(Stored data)
━━━━━━━━━━━━━━━━━━━━━━━━━━━━━━

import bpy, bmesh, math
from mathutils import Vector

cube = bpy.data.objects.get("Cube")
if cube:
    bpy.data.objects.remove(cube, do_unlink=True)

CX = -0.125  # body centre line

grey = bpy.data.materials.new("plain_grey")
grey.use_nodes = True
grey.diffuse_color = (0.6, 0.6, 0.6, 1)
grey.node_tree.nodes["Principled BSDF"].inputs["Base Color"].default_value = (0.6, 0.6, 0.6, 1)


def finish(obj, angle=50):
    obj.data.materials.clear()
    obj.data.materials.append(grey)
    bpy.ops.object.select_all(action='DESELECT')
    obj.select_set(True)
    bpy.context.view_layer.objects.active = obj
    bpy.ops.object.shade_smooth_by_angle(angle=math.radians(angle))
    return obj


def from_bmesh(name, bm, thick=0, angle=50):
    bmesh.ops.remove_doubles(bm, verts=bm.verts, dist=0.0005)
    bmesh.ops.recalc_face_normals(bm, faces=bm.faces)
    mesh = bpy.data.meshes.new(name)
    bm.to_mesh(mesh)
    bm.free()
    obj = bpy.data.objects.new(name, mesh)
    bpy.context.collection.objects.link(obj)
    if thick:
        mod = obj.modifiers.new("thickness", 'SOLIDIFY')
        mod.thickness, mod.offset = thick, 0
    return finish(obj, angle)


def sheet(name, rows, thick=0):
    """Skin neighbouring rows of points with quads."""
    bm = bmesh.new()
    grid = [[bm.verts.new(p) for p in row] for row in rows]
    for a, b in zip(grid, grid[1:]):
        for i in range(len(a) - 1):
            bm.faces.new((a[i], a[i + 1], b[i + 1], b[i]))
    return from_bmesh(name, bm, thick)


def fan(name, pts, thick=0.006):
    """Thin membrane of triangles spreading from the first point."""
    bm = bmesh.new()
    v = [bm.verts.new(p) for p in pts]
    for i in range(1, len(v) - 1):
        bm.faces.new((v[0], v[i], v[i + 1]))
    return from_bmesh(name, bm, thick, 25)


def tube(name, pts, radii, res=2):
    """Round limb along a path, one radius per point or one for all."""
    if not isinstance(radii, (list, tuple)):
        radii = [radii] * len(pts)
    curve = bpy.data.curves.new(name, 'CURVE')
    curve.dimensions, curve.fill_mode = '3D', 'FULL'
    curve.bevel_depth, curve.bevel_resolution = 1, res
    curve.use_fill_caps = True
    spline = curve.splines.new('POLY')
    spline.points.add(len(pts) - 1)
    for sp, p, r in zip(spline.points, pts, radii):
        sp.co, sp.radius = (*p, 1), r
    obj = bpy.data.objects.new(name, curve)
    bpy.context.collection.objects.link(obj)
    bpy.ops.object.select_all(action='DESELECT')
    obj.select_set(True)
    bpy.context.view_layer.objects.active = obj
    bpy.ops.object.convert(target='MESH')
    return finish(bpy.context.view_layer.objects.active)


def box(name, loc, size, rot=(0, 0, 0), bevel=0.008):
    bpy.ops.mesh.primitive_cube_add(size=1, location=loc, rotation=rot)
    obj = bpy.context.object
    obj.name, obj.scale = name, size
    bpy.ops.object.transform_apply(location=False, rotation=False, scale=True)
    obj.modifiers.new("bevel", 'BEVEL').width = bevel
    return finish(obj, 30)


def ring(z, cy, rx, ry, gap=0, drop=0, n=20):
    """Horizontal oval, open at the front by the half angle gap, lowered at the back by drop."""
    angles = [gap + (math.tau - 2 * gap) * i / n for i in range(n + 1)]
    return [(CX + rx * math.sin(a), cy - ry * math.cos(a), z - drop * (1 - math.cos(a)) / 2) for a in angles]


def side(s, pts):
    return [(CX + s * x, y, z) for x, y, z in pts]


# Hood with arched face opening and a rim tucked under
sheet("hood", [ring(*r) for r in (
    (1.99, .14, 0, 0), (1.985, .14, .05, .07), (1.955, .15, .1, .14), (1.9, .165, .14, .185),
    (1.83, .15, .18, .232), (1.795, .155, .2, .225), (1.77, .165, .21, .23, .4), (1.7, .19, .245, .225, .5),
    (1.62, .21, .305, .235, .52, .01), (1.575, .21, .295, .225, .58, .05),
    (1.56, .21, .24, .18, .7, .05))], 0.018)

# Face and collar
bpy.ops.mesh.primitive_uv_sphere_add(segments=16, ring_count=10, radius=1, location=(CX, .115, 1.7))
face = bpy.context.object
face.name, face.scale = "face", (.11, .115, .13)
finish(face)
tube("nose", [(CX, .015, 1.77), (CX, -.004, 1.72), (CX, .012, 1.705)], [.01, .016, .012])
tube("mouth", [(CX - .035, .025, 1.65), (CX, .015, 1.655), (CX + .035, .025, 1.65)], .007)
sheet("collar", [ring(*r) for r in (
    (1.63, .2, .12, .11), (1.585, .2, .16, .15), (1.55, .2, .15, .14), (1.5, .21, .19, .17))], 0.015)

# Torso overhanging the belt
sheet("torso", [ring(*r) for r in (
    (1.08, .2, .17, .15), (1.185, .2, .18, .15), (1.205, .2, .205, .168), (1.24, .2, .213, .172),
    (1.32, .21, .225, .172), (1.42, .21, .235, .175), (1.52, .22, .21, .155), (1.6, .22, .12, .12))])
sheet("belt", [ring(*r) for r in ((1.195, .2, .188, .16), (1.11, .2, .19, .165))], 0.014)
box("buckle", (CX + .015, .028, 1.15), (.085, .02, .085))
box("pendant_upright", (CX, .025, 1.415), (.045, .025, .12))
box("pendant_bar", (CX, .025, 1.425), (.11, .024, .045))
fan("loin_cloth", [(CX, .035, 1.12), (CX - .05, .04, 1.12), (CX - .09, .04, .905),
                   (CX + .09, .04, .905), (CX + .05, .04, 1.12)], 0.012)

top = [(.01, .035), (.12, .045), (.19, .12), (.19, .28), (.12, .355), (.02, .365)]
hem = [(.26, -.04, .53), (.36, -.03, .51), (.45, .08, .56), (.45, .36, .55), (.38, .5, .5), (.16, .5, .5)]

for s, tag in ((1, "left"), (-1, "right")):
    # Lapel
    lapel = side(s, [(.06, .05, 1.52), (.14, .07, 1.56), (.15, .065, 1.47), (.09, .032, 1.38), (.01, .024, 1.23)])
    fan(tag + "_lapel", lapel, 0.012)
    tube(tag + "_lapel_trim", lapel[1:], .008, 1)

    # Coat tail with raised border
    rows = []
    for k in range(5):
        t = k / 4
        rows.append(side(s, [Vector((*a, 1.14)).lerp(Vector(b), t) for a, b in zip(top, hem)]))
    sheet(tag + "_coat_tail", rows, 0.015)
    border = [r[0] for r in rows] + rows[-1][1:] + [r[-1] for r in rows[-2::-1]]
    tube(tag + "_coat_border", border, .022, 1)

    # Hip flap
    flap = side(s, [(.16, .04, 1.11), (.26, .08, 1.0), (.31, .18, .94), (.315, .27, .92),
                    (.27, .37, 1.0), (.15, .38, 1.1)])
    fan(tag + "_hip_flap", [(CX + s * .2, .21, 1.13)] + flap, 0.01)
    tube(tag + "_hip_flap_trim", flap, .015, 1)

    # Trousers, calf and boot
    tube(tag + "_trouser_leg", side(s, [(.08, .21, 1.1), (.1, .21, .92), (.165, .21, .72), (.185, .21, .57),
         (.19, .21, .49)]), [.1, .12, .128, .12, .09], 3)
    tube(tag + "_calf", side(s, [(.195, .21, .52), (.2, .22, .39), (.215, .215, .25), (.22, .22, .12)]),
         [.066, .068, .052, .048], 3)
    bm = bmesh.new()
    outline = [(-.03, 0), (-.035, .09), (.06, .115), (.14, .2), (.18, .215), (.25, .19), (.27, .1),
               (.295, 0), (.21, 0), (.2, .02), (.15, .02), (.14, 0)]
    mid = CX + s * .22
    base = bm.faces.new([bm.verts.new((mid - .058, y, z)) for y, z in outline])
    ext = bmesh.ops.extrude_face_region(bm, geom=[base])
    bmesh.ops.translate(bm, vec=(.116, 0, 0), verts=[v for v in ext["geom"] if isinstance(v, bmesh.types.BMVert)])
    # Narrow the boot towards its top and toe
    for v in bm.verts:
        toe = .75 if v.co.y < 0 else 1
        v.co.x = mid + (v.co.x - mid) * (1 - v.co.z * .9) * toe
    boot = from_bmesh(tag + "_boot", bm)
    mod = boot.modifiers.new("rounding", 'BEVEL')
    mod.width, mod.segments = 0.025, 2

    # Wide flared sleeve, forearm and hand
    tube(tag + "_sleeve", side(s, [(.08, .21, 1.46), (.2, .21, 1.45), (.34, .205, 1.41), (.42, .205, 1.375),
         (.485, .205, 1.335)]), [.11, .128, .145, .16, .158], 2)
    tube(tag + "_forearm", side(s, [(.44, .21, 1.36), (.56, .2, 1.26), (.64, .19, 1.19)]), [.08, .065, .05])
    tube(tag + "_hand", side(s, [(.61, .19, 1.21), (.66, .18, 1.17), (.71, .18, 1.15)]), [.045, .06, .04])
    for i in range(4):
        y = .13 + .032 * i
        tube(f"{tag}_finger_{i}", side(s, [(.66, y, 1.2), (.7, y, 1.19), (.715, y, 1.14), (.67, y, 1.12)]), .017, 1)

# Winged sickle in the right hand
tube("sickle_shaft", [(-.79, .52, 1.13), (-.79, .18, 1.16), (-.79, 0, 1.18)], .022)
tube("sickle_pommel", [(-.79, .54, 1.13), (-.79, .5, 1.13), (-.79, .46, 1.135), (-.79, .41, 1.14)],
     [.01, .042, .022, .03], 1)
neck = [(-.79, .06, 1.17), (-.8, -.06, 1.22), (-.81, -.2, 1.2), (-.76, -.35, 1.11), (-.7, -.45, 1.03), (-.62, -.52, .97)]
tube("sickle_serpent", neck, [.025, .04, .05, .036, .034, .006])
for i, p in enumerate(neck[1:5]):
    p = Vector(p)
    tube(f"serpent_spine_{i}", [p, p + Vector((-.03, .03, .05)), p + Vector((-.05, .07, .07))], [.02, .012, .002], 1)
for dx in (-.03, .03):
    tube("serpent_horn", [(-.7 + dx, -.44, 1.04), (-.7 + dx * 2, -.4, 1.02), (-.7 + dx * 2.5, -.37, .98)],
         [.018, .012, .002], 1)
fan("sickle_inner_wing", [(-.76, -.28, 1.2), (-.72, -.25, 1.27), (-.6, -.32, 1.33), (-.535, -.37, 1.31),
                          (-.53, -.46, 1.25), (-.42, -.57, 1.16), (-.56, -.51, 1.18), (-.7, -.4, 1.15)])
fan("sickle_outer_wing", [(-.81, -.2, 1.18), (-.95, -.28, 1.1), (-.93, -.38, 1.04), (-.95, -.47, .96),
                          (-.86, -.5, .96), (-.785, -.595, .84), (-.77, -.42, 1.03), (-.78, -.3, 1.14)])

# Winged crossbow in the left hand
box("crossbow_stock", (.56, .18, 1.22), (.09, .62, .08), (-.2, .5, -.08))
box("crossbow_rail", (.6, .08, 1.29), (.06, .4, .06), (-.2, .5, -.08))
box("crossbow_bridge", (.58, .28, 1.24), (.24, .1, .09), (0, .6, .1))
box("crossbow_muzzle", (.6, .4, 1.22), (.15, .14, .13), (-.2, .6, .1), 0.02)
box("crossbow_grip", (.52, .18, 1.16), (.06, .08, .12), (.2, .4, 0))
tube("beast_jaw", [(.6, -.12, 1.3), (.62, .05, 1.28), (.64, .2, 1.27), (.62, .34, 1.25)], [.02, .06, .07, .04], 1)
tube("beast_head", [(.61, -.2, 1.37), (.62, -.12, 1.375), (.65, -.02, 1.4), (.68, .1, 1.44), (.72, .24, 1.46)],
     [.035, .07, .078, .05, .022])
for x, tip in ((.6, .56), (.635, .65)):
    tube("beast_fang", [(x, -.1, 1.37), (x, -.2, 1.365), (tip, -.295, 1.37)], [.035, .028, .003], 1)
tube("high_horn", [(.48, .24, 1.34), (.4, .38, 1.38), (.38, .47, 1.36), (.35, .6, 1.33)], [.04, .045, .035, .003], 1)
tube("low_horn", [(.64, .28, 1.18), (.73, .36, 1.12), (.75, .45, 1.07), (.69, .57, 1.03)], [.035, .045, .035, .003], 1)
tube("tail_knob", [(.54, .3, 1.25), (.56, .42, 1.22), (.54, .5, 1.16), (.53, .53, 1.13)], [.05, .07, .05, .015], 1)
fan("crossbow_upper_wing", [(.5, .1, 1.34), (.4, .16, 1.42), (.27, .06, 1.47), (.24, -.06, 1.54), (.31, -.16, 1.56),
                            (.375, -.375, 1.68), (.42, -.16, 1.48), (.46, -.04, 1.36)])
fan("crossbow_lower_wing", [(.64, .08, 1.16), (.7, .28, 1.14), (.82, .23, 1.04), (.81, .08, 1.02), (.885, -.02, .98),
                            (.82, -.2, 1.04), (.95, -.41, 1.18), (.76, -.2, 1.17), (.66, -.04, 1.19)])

━━━━━━━━━━━━━━━━━━━━━━━━━━━━━━

■ **To do**
Up to and including the line that contains "grey.use_nodes = True", restate word for word every line of the entries, starting from the first.

■ **Exercise result**
import bpy, bmesh, math
from mathutils import Vector

cube = bpy.data.objects.get("Cube")
if cube:
    bpy.data.objects.remove(cube, do_unlink=True)

CX = -0.125  # body centre line

grey = bpy.data.materials.new("plain_grey")
grey.use_nodes = True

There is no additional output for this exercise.